Birds of Interest

With it's beautiful spruce forests, Moran Wildlife Management Area is a good place to look for Crossbills (Red and White-winged), Pine Siskins, and Evening Grosbeaks, especially during irruption years.

About this Location

The diverse character of Eugene D. Moran WMA attracts hunters, birders, and other wildlife enthusiasts. This high-elevation property is part of a large collection of conserved land scattered across the Berkshire Plateau. The forested areas are primarily northern hardwood interspersed with spruce–fir stands. Abandoned agricultural fields and shrubland habitats along with extensive wetlands can be found west of Savoy Road. Beavers are active on the landscape, so waterways are always shifting. MassWildlife mows in certain locations to maintain grassland habitat and to provide cover for ring-necked pheasant. The Fobes Hill area is managed for shrubland and young forest habitat. Visitors can explore these varied habitats and observe wildlife living there. A walk to the open summit of Windsor Hill offers one of the most impressive views in the Berkshires.

This property is wholly in the town of Windsor with numerous points of entry. The primary access is via two large paved parking lots on the east and west sides of Route 8A. The WMA can also be accessed from the south side of Cheshire Road where there is a small grass parking lot or from the west side of North Street.

The large wet meadows on the WMA offer opportunities to see rare and uncommon marsh and grassland birds. There are many trails in the area for walking, hiking, and biking.

This Important Bird Area (IBA) is a mix of wet grass/sedge meadows, alder swamps, beaver ponds, fields, old field/brush/scrub habitats, deciduous northern hardwoods, and conifers such as red spruce and balsam fir.

Invasive plants in this IBA include European Buckthorn being cut and stump treated with herbicide, and Reed Canary Grass, which may be suppressed by controlled burns. No active management is currently in place to inhibit Brown-headed Cowbirds. Succession: ~90 acres of old field habitat created in recent years. Funding to maintain habitat is uncertain. Habitat conversion: Temporary disturbance to nesting birds during the first year of old-field conversion. RD/Overuse: Snowmobiles are restricted to one trail during winter.

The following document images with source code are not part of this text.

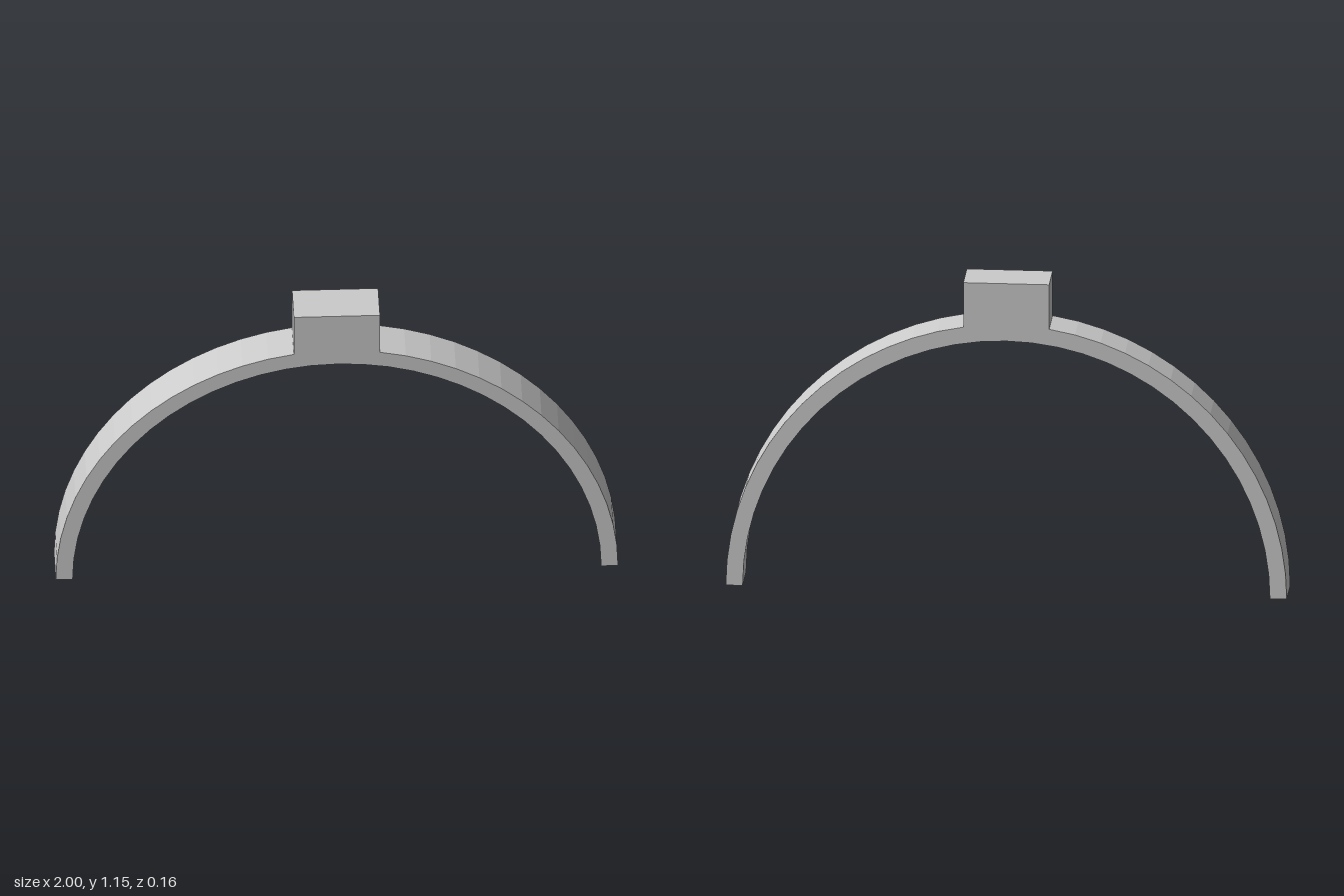
import * as THREE from 'three';

const OUTER = 1, INNER = 0.94, DEPTH = 0.156;
const BLOCK_HALF = 0.153, BLOCK_TOP = 1.155;

// Points along a circular arc about the origin
function arc(radius, from, to, segments) {
  return Array.from({ length: segments + 1 }, (_, i) => {
    const a = from + (to - from) * i / segments;
    return new THREE.Vector2(radius * Math.cos(a), radius * Math.sin(a));
  });
}

export function createModel() {
  const group = new THREE.Group();
  group.name = 'archBand';
  const material = new THREE.MeshStandardMaterial({ color: 0xcccccc, flatShading: true });

  // One outline: outer arc up to the block, the block, outer arc down, inner arc back
  const meet = Math.acos(BLOCK_HALF / OUTER);
  const outline = new THREE.Shape([
    ...arc(OUTER, 0, meet, 15),
    new THREE.Vector2(BLOCK_HALF, BLOCK_TOP),
    new THREE.Vector2(-BLOCK_HALF, BLOCK_TOP),
    ...arc(OUTER, Math.PI - meet, Math.PI, 15),
    ...arc(INNER, Math.PI, 0, 32),
  ]);

  // Arch with its top block, extruded evenly about z = 0
  const geometry = new THREE.ExtrudeGeometry(outline, { depth: DEPTH, bevelEnabled: false });
  geometry.translate(0, 0, -DEPTH / 2);
  const arch = new THREE.Mesh(geometry, material);
  arch.name = 'archWithTopBlock';
  group.add(arch);
  return group;
}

One to four (possibly seven) state-listed species have nested here during the past 20 years. 185 species documented in this area over the past 30 years.


  • Restrooms on site

  • Wheelchair accessible trail

  • Entrance fee

Content from Official Website, Moran Wildlife Management Area IBA webpage, and Noah Henkenius

Last updated November 24, 2023